Documentary filmmaking is one of the most rewarding, yet challenging things to work on. It’s not scripted in the same way a fiction film would be. There are not actors playing a part, but regular, everyday people you rely on to tell the story in the way you hope is interesting to the audience. Some scripting is involved as far as how you want to tell the story, but you’re relying on the people, places, environment or animals to do that in a compelling way. Because it’s unpredictable, it means you must be ready at all times for any possible change to your plans.
I recently worked on a documentary where we had planned the exact location we were going to shoot as well as had an idea of the way the story was going to be told. It was a small production with only four of us for the shoot. I never worked with the camera man or the production manager before, but have been acquainted with the executive producer from past work. This often happens in film where you meet new people on every project. One key thing I noticed about this project was that the camera man, was never ready. Ever.
The experience inspired me to write this post because it’s an example of how in life, you might miss great opportunities because you aren’t ready.
On other productions I have worked, the Director of Photography (DOP) and other camera crew are always ready to take the next shot.
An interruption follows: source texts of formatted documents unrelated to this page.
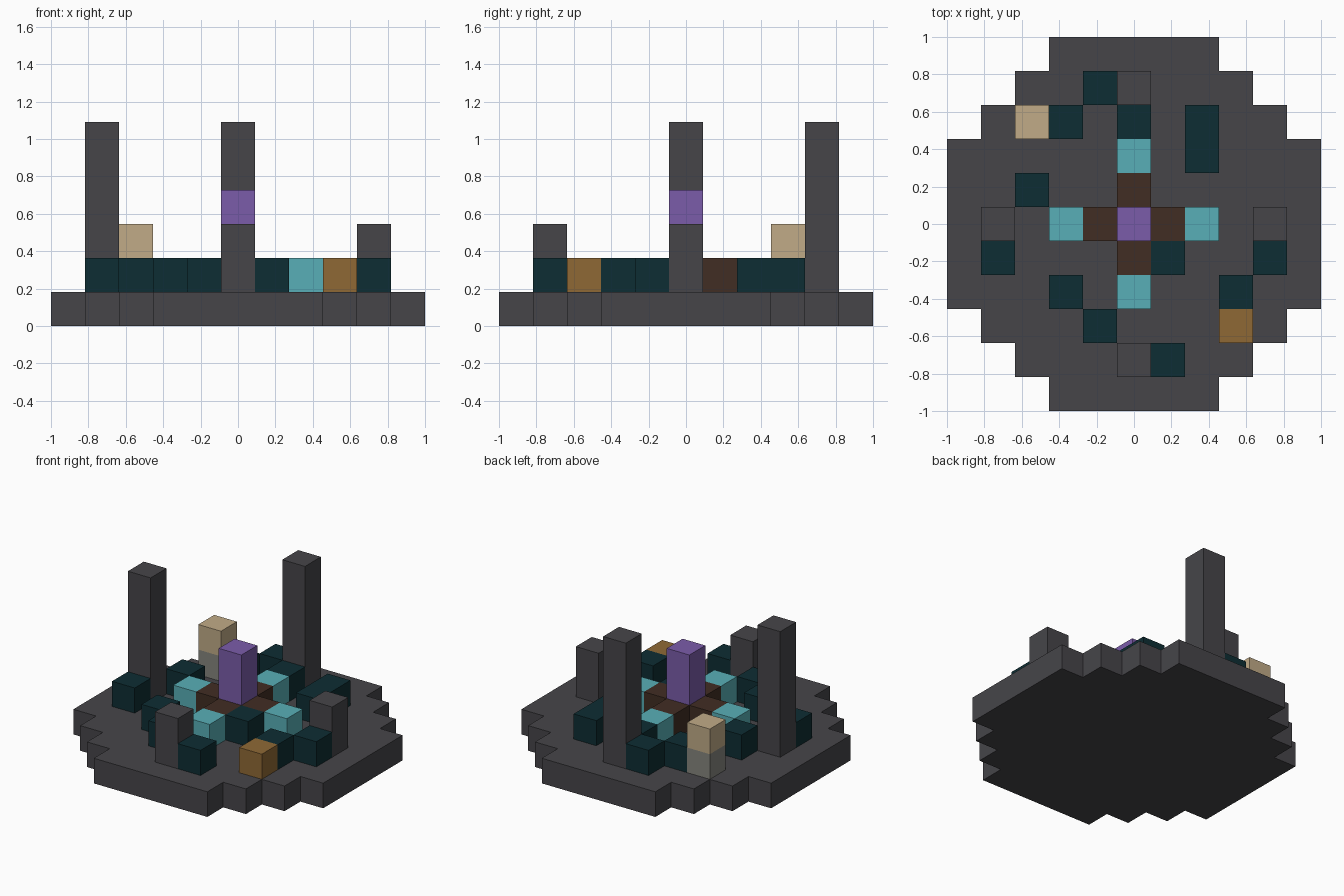
import bpy, bmesh
from mathutils import Vector

if "Cube" in bpy.data.objects:
    bpy.data.objects.remove(bpy.data.objects["Cube"])

N = 11
S = 2 / N                                # edge of one block


def material(name, r, g, b):
    def linear(v):
        v /= 255
        return v / 12.92 if v <= 0.04045 else ((v + 0.055) / 1.055) ** 2.4
    col = (linear(r), linear(g), linear(b), 1)
    m = bpy.data.materials.new(name)
    m.use_nodes = True
    m.diffuse_color = col
    m.node_tree.nodes["Principled BSDF"].inputs["Base Color"].default_value = col
    return m


slate = material("dark slate", 70, 69, 73)
teal = material("deep teal", 13, 45, 51)
aqua = material("light aqua", 88, 175, 183)
brown = material("dark brown", 65, 45, 35)
purple = material("purple", 123, 92, 170)
tan = material("tan", 193, 171, 135)
gold = material("ochre", 143, 105, 53)
stone = material("grey stone", 134, 134, 126)

parts = []                               # (name, material, set of block cells)


def column(name, mat, i, j, low, high):
    parts.append((name, mat, {(i, j, k) for k in range(low, high)}))


# Stepped round platform: half width of each row by distance from the middle
half_width = [5, 5, 5, 4, 3, 2]
parts.append(("platform", slate, {(i, j, 0) for j in range(-5, 6)
              for i in range(-half_width[abs(j)], half_width[abs(j)] + 1)}))

# Four pillars, two tall and two short
column("back_pillar", slate, 0, 4, 1, 6)
column("right_pillar", slate, -4, 0, 1, 6)
column("front_pillar", slate, 0, -4, 1, 3)
column("left_pillar", slate, 4, 0, 1, 3)

# Central cross with a raised core
column("core", purple, 0, 0, 1, 4)
for side, dx, dy in (("left", 1, 0), ("right", -1, 0), ("back", 0, 1), ("front", 0, -1)):
    column(side + "_inner_block", brown, dx, dy, 1, 2)
    column(side + "_outer_block", aqua, 2 * dx, 2 * dy, 1, 2)

# Scattered low blocks
scatter = [(-1, 4), (-2, 3), (0, 3), (2, 3), (2, 2), (-3, 1), (-4, -1),
           (4, -1), (1, -1), (-2, -2), (3, -2), (-1, -3), (1, -4)]
for n, (i, j) in enumerate(scatter):
    column(f"teal_block_{n + 1}", teal, i, j, 1, 2)

# Single accent blocks
column("ochre_block", gold, 3, -3, 1, 2)
column("stone_block", stone, -3, 3, 1, 2)
column("tan_block", tan, -3, 3, 2, 3)

filled = set().union(*(cells for _, _, cells in parts))


def build(name, mat, cells):
    """Make one part from its cells, keeping only the exposed faces."""
    bm = bmesh.new()
    for cell in cells:
        centre = (Vector(cell) + Vector((0, 0, 0.5))) * S
        for axis in range(3):
            for sign in (-1, 1):
                d = Vector((0, 0, 0))
                d[axis] = sign
                if tuple(int(c + e) for c, e in zip(cell, d)) in filled:
                    continue
                u = Vector((0, 0, 0))
                u[(axis + 1) % 3] = 1
                v = d.cross(u)
                corners = (-u - v, u - v, u + v, v - u)
                bm.faces.new([bm.verts.new(centre + (d + c) * S / 2) for c in corners])
    bmesh.ops.remove_doubles(bm, verts=bm.verts[:], dist=S / 100)
    bmesh.ops.dissolve_limit(bm, angle_limit=0.01, verts=bm.verts[:], edges=bm.edges[:])
    mesh = bpy.data.meshes.new(name)
    bm.to_mesh(mesh)
    bm.free()
    mesh.materials.append(mat)
    bpy.context.collection.objects.link(bpy.data.objects.new(name, mesh))


for part in parts:
    build(*part)
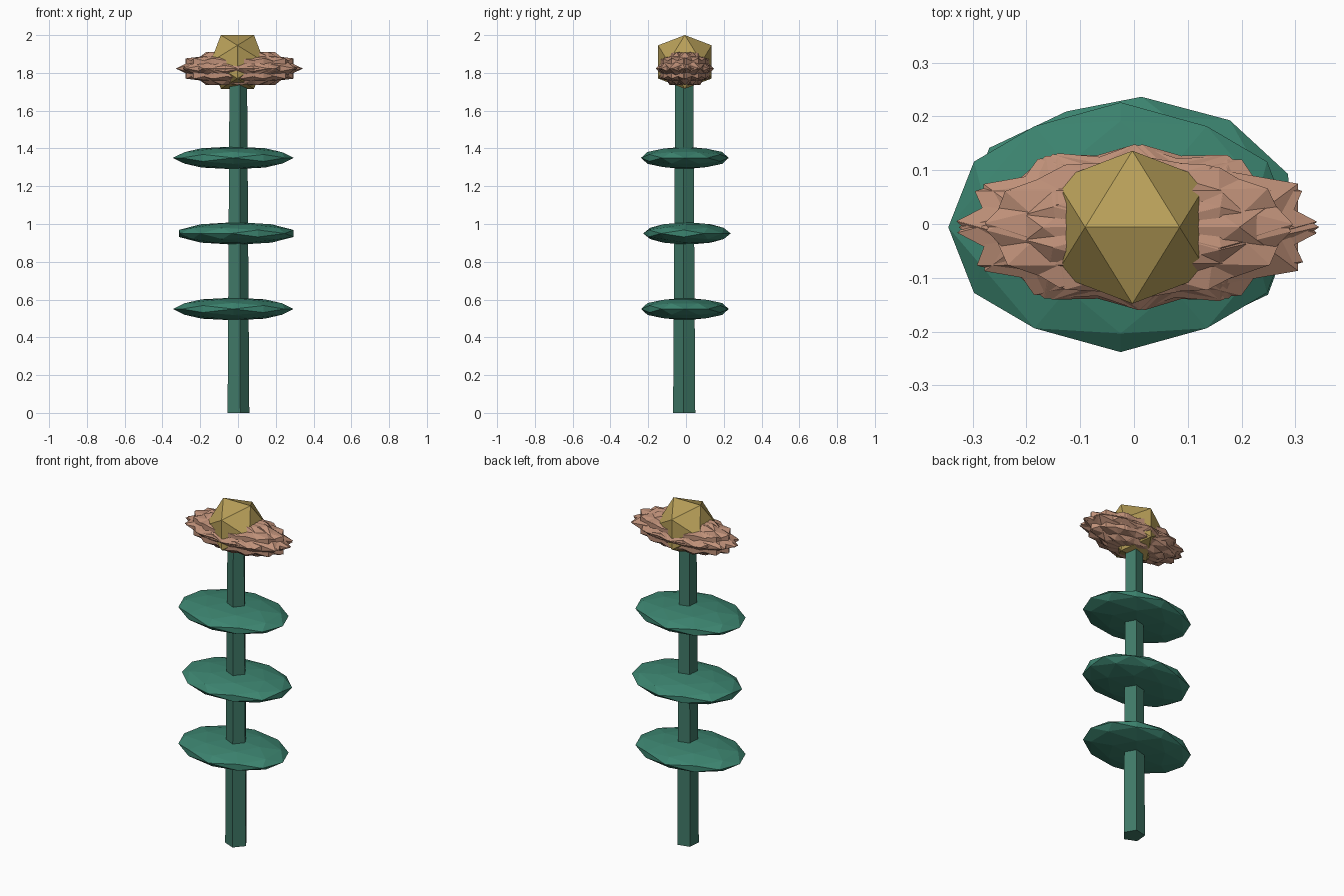
import bpy, bmesh, math, random
from mathutils import Vector, Matrix

if "Cube" in bpy.data.objects:
    bpy.data.objects.remove(bpy.data.objects["Cube"])

random.seed(4)


def material(name, rgb):
    m = bpy.data.materials.new(name)
    m.diffuse_color = (*rgb, 1)
    m.use_nodes = True
    m.node_tree.nodes["Principled BSDF"].inputs["Base Color"].default_value = m.diffuse_color
    return m


STEM = material("stem green", (0.05, 0.19, 0.135))
LEAF = material("leaf green", (0.045, 0.23, 0.16))
PETAL = material("petal pink", (0.52, 0.28, 0.19))
CORE = material("core gold", (0.48, 0.35, 0.10))


def ico_points(refined):
    # icosahedron with a horizontal edge on top, optionally split once
    a, b = 0.5257, 0.8507
    pts = []
    for s in (-a, a):
        for t in (-b, b):
            pts += [Vector((s, 0, t)), Vector((t, s, 0)), Vector((0, t, s))]
    if refined:
        mids = [(p + q).normalized() for i, p in enumerate(pts)
                for q in pts[:i] if (p - q).length < 1.1]
        pts = pts + mids
    return pts


def add_object(name, bm, mat):
    bmesh.ops.recalc_face_normals(bm, faces=bm.faces[:])
    me = bpy.data.meshes.new(name)
    bm.to_mesh(me)
    bm.free()
    me.materials.append(mat)
    ob = bpy.data.objects.new(name, me)
    bpy.context.collection.objects.link(ob)
    return ob


def ellipsoid(name, mat, centre, size, spin=0, refined=False):
    # spin the ball first, then squash it along the world axes
    mtx = (Matrix.Translation(centre) @ Matrix.Diagonal((*size, 1))
           @ Matrix.Rotation(math.radians(spin), 4, 'Z'))
    bm = bmesh.new()
    for p in ico_points(refined):
        bm.verts.new(mtx @ p)
    bmesh.ops.convex_hull(bm, input=bm.verts[:])
    return add_object(name, bm, mat)


# stem: tapered five-sided post
bm = bmesh.new()
bmesh.ops.create_cone(bm, cap_ends=True, segments=5, radius1=0.062,
                      radius2=0.05, depth=1.8,
                      matrix=Matrix.Translation((-0.002, -0.008, 0.9))
                      @ Matrix.Rotation(math.radians(-167), 4, 'Z'))
add_object("stem", bm, STEM)

# three flat leaves, the middle one turned
for i, (z, x, y, spin) in enumerate([(0.55, -0.025, -0.006, 0),
                                     (0.95, -0.01, 0.005, 54),
                                     (1.35, -0.025, -0.006, 0)]):
    ellipsoid(f"leaf_{i + 1}", LEAF, (x, y, z), (0.32, 0.232, 0.06),
              spin, True)

# flower head: overlapping squashed petals around a gold core
COUNT = 12
for i in range(COUNT):
    spin = 360 * i / COUNT + random.uniform(-4, 4) if i else 0
    shift = 0.012 if i == 0 else random.uniform(-0.004, 0.004)
    ellipsoid(f"petal_{i + 1}", PETAL, (0.008 + shift, -0.006, 1.823),
              (0.335, 0.154, 0.102), spin)
ellipsoid("flower_core", CORE, (-0.003, -0.006, 1.858), (0.167, 0.167, 0.167))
It doesn’t matter if the director or producer has instructed them to take a shot, they were always prepared in case something came up unexpectedly. In this particular case, we were driving to the location and on the way there were many scenes that would have made great b-roll. Most camera people I have worked with are always shooting while we are on the way. They even take the initiative to tell the team they want to stop and shoot when something interesting is spotted.
The person we had with us on that particular day was instead relaxed in the car and not paying attention to the environment as we drove. Sometimes even closing his eyes to sleep along the journey. The executive producer would frequently notice interesting scenes and call out to the camera guy instructing him to shoot something. He would be startled, suddenly start fidgeting with his camera and trying to focus or change the camera lens. Before we knew it, we’ve driven past the ‘great shot’ and lost the opportunity for great b-roll. When it came to shooting me as the reporter on the show, he also would be challenged in his preparedness to get the right shot. Even though the camera was his, he didn’t seem to have a strong level of comfort with it and it frustrated the executive producer many times.
How does this story relate to you?
If you’ve ever talked about your goals, dreams and aspirations, then the concept of being ready, being prepared applies to you. It’s one of the most important parts of success. Every day I see people posting things on social media about pursing dreams, success principles and more. For the most part people talk about what they want, but they don’t prepare for how they will get it.
Malcolm Gladwell is often quoted for something he said in his book, Outliers, which was that a person needs 10,000 hours of practice to become an expert at something. This theory focuses on the idea of practice. Honing your craft. Being prepared and ready for when that opportunity knocks.
3 Ways to Be Ready for that Opportunity
1. Practice Your Craft Daily.
When you practice every day you’ll get better at what you do. For example, if you’re a writer, it’s a good idea to set aside time to write every single day. Even if it’s only for a few minutes. The more you do it, the better you’ll become.
2. Be ready to pitch yourself or your great idea at any given moment.
Being ready to pitch is so important because you never know who you might meet that will ask you to explain your idea or to tell them why you’re the best for the job. If you’re not ready to do that in a short 30 seconds, you may miss out.
3. Take initiative when you’re in the element.
When you’ve already been given the opportunity, take advantage and do things without being told. Give it your full 100% effort and even go above and beyond. If you’re working on a project and you see that something specific that needs to be done, that the boss didn’t notice, take the initiative and do it without being asked. Then tell your boss you noticed what needed to be done and executed it efficiently.
These steps are effective no matter what industry you work in, or are striving to be in. It’s about staying ready and being prepared to jump when that opportunity presents itself.